─── Data extract ───

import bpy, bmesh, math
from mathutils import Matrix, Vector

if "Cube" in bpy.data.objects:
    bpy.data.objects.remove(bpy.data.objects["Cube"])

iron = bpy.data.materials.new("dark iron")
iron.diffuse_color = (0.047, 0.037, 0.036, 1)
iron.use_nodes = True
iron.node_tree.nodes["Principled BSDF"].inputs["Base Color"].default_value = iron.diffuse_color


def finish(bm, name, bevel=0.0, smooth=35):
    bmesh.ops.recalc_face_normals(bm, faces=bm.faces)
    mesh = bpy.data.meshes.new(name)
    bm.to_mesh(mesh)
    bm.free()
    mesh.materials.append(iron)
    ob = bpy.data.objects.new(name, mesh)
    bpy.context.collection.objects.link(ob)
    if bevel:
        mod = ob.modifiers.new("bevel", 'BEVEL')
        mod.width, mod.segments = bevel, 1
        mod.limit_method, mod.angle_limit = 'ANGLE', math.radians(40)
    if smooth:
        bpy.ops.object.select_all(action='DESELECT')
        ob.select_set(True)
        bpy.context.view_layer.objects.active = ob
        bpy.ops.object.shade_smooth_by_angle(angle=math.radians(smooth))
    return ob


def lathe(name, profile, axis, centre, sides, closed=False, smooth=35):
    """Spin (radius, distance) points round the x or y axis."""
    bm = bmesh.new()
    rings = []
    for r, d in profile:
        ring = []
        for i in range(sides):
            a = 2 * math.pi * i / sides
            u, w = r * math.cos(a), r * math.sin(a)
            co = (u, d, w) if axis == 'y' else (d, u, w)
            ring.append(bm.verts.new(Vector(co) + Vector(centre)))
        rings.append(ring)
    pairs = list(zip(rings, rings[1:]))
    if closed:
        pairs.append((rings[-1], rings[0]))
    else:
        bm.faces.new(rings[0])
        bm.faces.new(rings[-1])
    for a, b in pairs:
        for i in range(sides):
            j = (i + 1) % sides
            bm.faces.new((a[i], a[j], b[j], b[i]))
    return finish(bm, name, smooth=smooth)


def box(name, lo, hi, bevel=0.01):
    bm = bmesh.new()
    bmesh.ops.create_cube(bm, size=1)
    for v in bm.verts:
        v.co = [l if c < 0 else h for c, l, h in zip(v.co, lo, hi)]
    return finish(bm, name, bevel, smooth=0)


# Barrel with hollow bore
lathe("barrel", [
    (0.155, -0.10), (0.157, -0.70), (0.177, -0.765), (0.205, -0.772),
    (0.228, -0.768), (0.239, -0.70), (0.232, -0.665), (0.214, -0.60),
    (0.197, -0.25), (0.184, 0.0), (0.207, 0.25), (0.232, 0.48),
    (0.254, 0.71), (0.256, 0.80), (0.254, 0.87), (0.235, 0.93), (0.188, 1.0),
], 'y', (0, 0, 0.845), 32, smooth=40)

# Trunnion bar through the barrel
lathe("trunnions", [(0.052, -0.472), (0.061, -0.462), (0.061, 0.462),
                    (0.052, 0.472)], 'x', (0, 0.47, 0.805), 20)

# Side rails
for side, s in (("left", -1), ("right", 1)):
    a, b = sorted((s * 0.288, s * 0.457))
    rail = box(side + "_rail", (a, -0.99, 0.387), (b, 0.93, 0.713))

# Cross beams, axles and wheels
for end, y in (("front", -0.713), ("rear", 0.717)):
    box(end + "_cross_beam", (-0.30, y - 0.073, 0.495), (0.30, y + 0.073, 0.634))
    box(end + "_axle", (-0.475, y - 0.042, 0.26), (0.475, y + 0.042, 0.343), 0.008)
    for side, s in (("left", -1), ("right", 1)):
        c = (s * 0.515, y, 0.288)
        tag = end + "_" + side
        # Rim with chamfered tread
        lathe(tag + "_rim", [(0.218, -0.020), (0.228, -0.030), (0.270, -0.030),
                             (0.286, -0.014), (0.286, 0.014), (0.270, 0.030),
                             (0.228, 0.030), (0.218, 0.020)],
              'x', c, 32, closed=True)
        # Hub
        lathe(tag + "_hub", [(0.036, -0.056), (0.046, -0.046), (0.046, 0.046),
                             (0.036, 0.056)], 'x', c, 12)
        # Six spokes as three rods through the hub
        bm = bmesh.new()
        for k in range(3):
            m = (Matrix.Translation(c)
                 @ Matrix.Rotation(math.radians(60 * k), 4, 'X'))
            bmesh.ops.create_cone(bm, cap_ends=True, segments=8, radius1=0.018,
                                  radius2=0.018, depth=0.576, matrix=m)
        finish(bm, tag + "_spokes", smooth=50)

───

Work instructions
Your answer should be the lines from the one that contains "tag = end +" through the last line of the material, copied exactly.

Response area
        tag = end + "_" + side
        # Rim with chamfered tread
        lathe(tag + "_rim", [(0.218, -0.020), (0.228, -0.030), (0.270, -0.030),
                             (0.286, -0.014), (0.286, 0.014), (0.270, 0.030),
                             (0.228, 0.030), (0.218, 0.020)],
              'x', c, 32, closed=True)
        # Hub
        lathe(tag + "_hub", [(0.036, -0.056), (0.046, -0.046), (0.046, 0.046),
                             (0.036, 0.056)], 'x', c, 12)
        # Six spokes as three rods through the hub
        bm = bmesh.new()
        for k in range(3):
            m = (Matrix.Translation(c)
                 @ Matrix.Rotation(math.radians(60 * k), 4, 'X'))
            bmesh.ops.create_cone(bm, cap_ends=True, segments=8, radius1=0.018,
                                  radius2=0.018, depth=0.576, matrix=m)
        finish(bm, tag + "_spokes", smooth=50)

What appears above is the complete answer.